Some Nuances of Online Education
Today, it’s possible to learn the basics of almost any subject online. Some universities even offer free courses, helping increase accessibility to learning content online from valid sources. Online learning isn’t limited to self-education, however. In the last two decades, more and more universities have started offering online degree programs. As with any change, there are people who love the idea, and people who hate it. Below are some of the issues surrounding online education.
One of the main draws to online education is accessibility. Anyone with internet access can complete coursework and have access to class materials. This means that people who can’t afford to relocate have easier access to programs that weren’t accessible to them before. This is especially important for specialized programs that may not be offered in every state. Michael Crow, the president of ASU, one of the first schools to fully embrace online degree programs, has been quoted saying “Anyone can learn anything,” and encourages innovation in teaching and learning structures to meet needs that have historically been undermet by universities.

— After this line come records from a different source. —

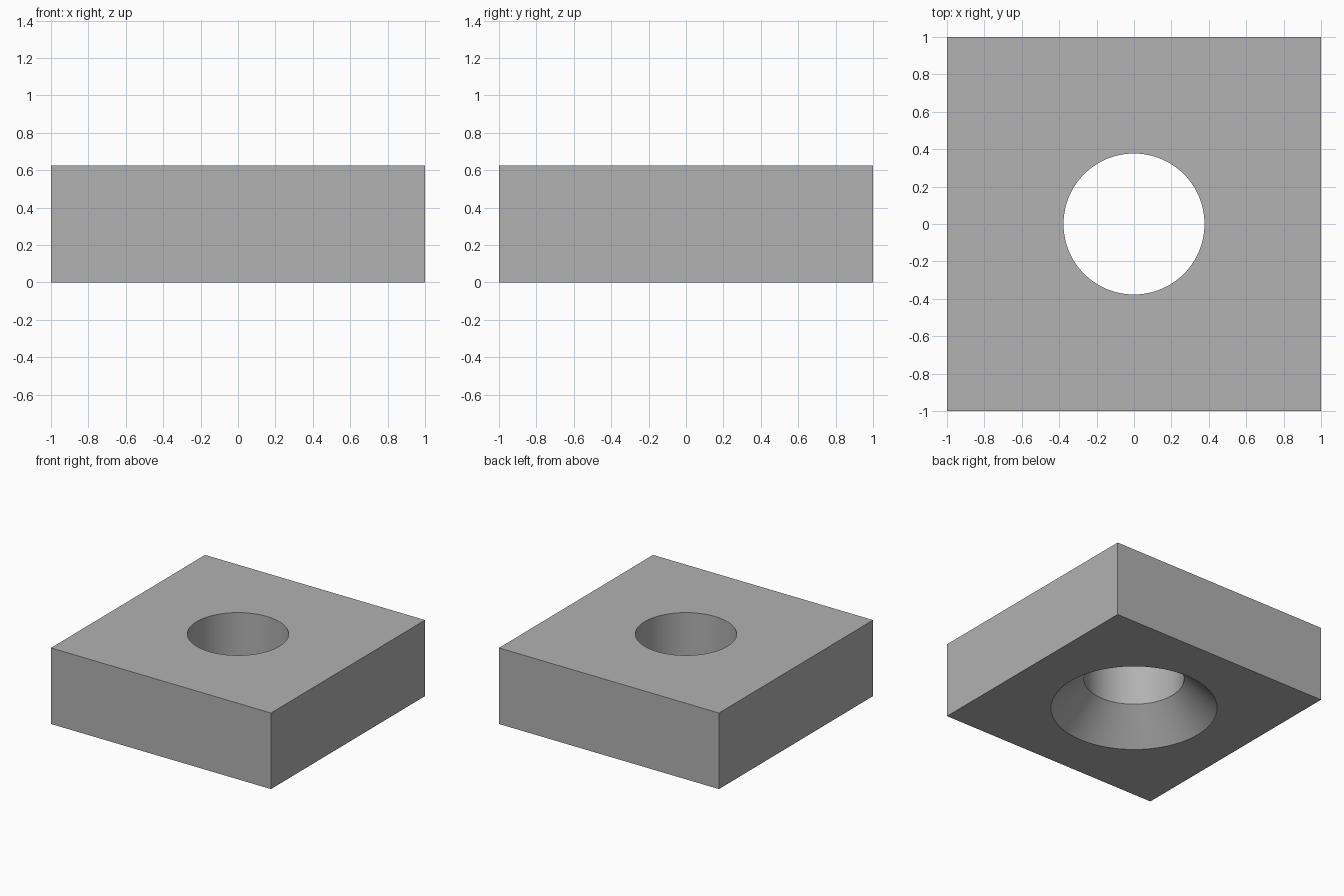
import bpy
import bmesh
from math import pi, radians
from mathutils import Vector

if "Cube" in bpy.data.objects:
    bpy.data.objects.remove(bpy.data.objects["Cube"], do_unlink=True)

HEIGHT = 0.625
BORE_R = 0.377
SINK_R = 0.626
SINK_DEPTH = 0.25

grey = bpy.data.materials.new("plain grey")
grey.use_nodes = True
colour = (0.445, 0.445, 0.445, 1)
grey.diffuse_color = colour
grey.node_tree.nodes["Principled BSDF"].inputs["Base Color"].default_value = colour


def add_object(name, bm):
    bmesh.ops.recalc_face_normals(bm, faces=bm.faces)
    mesh = bpy.data.meshes.new(name)
    bm.to_mesh(mesh)
    bm.free()
    mesh.materials.append(grey)
    obj = bpy.data.objects.new(name, mesh)
    bpy.context.collection.objects.link(obj)
    return obj


# Square block
bm = bmesh.new()
bmesh.ops.create_cube(bm, size=1)
bmesh.ops.scale(bm, vec=(2, 2, HEIGHT), verts=bm.verts)
bmesh.ops.translate(bm, vec=(0, 0, HEIGHT / 2), verts=bm.verts)
block = add_object("block", bm)

# Cutter: straight bore with a 45 degree countersink, overshooting both faces
over = 0.1
slope = (SINK_R - BORE_R) / SINK_DEPTH
profile = [(0, -over), (SINK_R + slope * over, -over), (BORE_R, SINK_DEPTH),
           (BORE_R, HEIGHT + over), (0, HEIGHT + over)]
bm = bmesh.new()
points = [bm.verts.new(Vector((r, 0, z))) for r, z in profile]
edges = [bm.edges.new(pair) for pair in zip(points, points[1:])]
bmesh.ops.spin(bm, geom=points + edges, cent=(0, 0, 0), axis=(0, 0, 1),
               angle=2 * pi, steps=96)
bmesh.ops.remove_doubles(bm, verts=bm.verts, dist=0.0001)
cutter = add_object("hole_cutter", bm)
cutter.hide_render = True

# Cut the hole, then drop the cutter
cut = block.modifiers.new("hole", "BOOLEAN")
cut.operation = "DIFFERENCE"
cut.solver = "EXACT"
cut.object = cutter
bpy.ops.object.select_all(action="DESELECT")
block.select_set(True)
bpy.context.view_layer.objects.active = block
bpy.ops.object.modifier_apply(modifier=cut.name)
bpy.data.objects.remove(cutter, do_unlink=True)

# Smooth hole walls, sharp block edges
bpy.ops.object.shade_smooth_by_angle(angle=radians(30))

One of the biggest concerns when it comes to online education is quality. Can complicated information and skillsets be communicated through digital means? Of course, the answer is complicated. Some people need hands-on teaching in order to retain information. This can be done online through use of video chat and regular communication, but it takes more intentional focus than classroom learning, where hands-on is the default.

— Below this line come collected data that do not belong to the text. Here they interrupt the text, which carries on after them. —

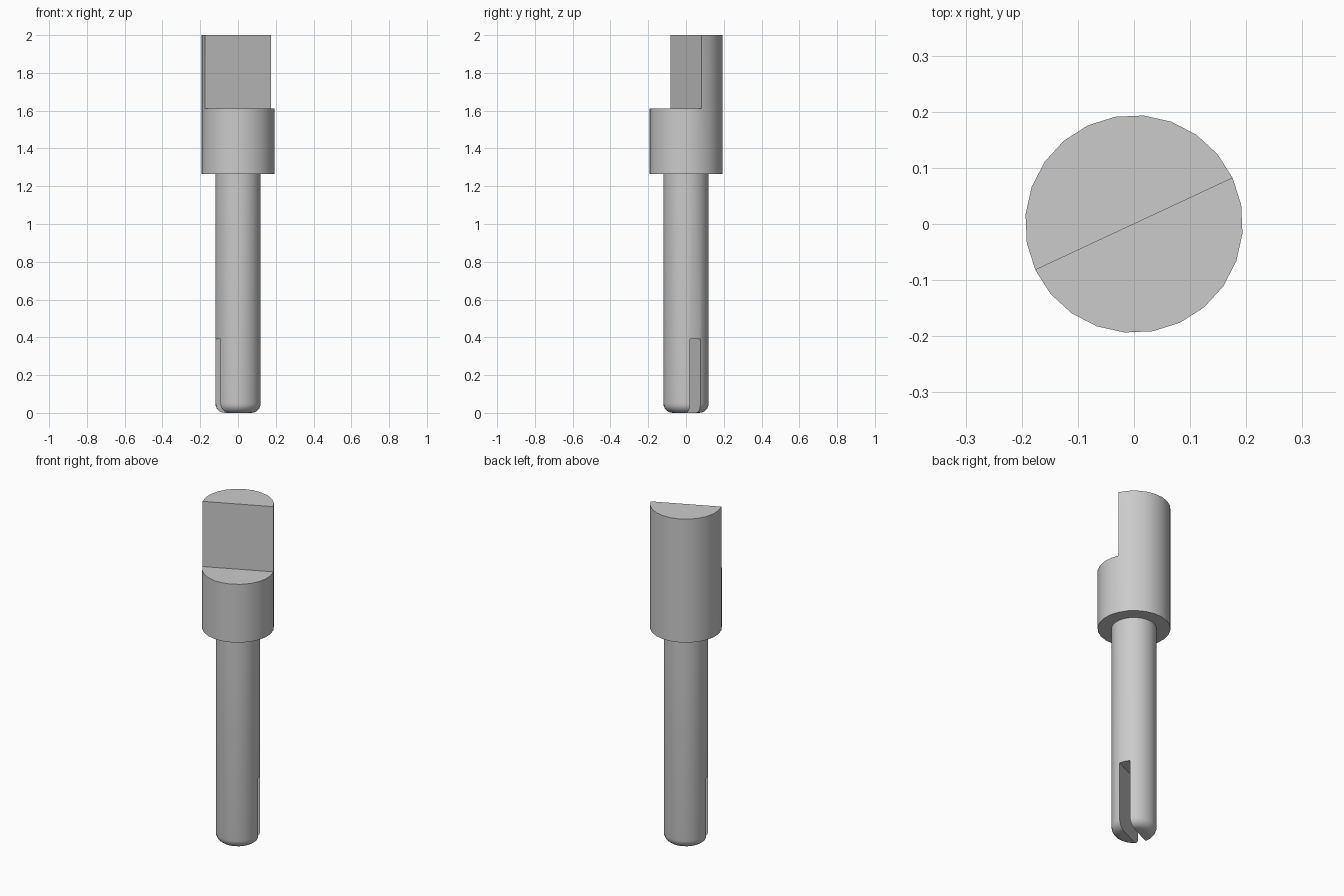
import bpy, bmesh, math

cube = bpy.data.objects.get("Cube")
if cube:
    bpy.data.objects.remove(cube, do_unlink=True)

SIDES = 24
TURN = math.radians(25)          # direction of the flat and of the slot
HEAD_R, PIN_R, FILLET = 0.194, 0.12, 0.05
COLLAR_Z, STEP_Z, TOP_Z = 1.265, 1.612, 2.0
SLOT_W, SLOT_TOP = 0.06, 0.39

grey = bpy.data.materials.new("plain grey")
grey.use_nodes = True
colour = (0.6, 0.6, 0.6, 1)
grey.diffuse_color = colour
grey.node_tree.nodes["Principled BSDF"].inputs["Base Color"].default_value = colour


def ring(bm, radius, z, count=SIDES):
    """First `count` vertices of a circle, starting at the flat's end."""
    step = 2 * math.pi / SIDES
    return [bm.verts.new((radius * math.cos(TURN + i * step),
                          radius * math.sin(TURN + i * step), z)) for i in range(count)]


def wall(bm, low, high):
    """Closed band of quads between two rings."""
    n = len(low)
    for i in range(n):
        j = (i + 1) % n
        bm.faces.new((low[i], low[j], high[j], high[i]))


def finish(bm, name):
    bmesh.ops.recalc_face_normals(bm, faces=bm.faces)
    mesh = bpy.data.meshes.new(name)
    bm.to_mesh(mesh)
    bm.free()
    obj = bpy.data.objects.new(name, mesh)
    bpy.context.collection.objects.link(obj)
    mesh.materials.append(grey)
    return obj


def activate(obj):
    bpy.ops.object.select_all(action='DESELECT')
    obj.select_set(True)
    bpy.context.view_layer.objects.active = obj


# Head: round collar with a half-round tongue rising from its back half
bm = bmesh.new()
half = SIDES // 2 + 1
bottom = ring(bm, HEAD_R, COLLAR_Z)
step_ring = ring(bm, HEAD_R, STEP_Z)
top = ring(bm, HEAD_R, TOP_Z, half)
bm.faces.new(bottom)
wall(bm, bottom, step_ring)
wall(bm, step_ring[:half], top)              # curved back and front flat
bm.faces.new(step_ring[half - 1:] + step_ring[:1])   # ledge
bm.faces.new(top)
head = finish(bm, "head")

# Pin: shaft with a rounded lower edge
bm = bmesh.new()
profile = [(PIN_R - FILLET + FILLET * math.sin(a), FILLET - FILLET * math.cos(a))
           for a in (math.radians(15 * k) for k in range(7))]
profile.append((PIN_R, COLLAR_Z + 0.01))
rings = [ring(bm, r, z) for r, z in profile]
for low, high in zip(rings, rings[1:]):
    wall(bm, low, high)
bm.faces.new(rings[0])
bm.faces.new(rings[-1])
pin = finish(bm, "pin")

# Slot through the lower end of the pin
bpy.ops.mesh.primitive_cube_add(size=1, location=(0, 0, SLOT_TOP / 2 - 0.1),
                                rotation=(0, 0, TURN))
cutter = bpy.context.object
cutter.name = "slot_cutter"
cutter.scale = (0.5, SLOT_W, SLOT_TOP + 0.2)
cutter.data.materials.append(grey)
cutter.hide_render = True
activate(pin)
cut = pin.modifiers.new("slot", 'BOOLEAN')
cut.operation = 'DIFFERENCE'
cut.solver = 'EXACT'
cut.object = cutter
bpy.ops.object.modifier_apply(modifier=cut.name)
bpy.data.objects.remove(cutter, do_unlink=True)

for obj in (head, pin):
    activate(obj)
    bpy.ops.object.shade_smooth_by_angle(angle=math.radians(30))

A major quality concern is who is doing the teaching. Many online learning programs are managed by tech companies hired by universities. Currently, federal regulations prevent these outsourced companies from being involved in curriculum, but of course there have been violations. Just like in the traditional classroom, universities must be held accountable to providing beneficial services to students.

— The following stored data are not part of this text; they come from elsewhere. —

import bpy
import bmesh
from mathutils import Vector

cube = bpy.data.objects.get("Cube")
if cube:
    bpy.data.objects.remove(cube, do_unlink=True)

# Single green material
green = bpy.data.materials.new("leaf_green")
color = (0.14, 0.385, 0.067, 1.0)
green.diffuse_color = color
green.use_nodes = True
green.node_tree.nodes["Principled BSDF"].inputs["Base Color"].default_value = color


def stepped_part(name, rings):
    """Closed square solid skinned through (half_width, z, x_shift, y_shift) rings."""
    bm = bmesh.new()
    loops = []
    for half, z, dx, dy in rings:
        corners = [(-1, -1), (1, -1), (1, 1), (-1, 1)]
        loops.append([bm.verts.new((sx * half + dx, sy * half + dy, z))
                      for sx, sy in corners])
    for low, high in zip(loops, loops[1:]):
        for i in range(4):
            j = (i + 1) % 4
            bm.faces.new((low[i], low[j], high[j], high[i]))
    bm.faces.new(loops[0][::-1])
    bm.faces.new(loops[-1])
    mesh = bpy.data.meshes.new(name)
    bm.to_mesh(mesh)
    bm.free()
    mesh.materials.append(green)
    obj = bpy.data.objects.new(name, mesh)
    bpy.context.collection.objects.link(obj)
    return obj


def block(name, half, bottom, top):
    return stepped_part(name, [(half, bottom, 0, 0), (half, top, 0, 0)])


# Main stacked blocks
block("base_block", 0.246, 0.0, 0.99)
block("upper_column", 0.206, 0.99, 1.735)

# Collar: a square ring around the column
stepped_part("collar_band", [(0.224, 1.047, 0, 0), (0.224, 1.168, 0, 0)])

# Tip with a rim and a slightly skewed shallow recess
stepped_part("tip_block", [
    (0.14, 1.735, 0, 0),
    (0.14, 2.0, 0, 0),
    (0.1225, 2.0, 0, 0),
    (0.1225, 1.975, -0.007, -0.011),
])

Many people are concerned that a large number of online degree programs are provided by for-profit universities. This is a valid concern, but not limited to online programs. Many private traditional universities are for-profit. Both online and in-person programs need to be accountable to regulations that protect students from predatory practices. The bottom line is that students need to receive an education worth the amount of money they pay. They need to be able to benefit from that education, and there should be limits on how much profit can be made off of students who simply want to better their chances at future success.
Overall, I think that the conversation about online learning needs to be included in talks about education in general. With current concerns about the operations of the Department of Education, it’s important for all educational formats to be considered comprehensively. Education should be accessible and valuable to all who seek it, and the more options there are, the better. Some students will learn better online, while others won’t. The key is to provide equal options for people of all abilities and backgrounds.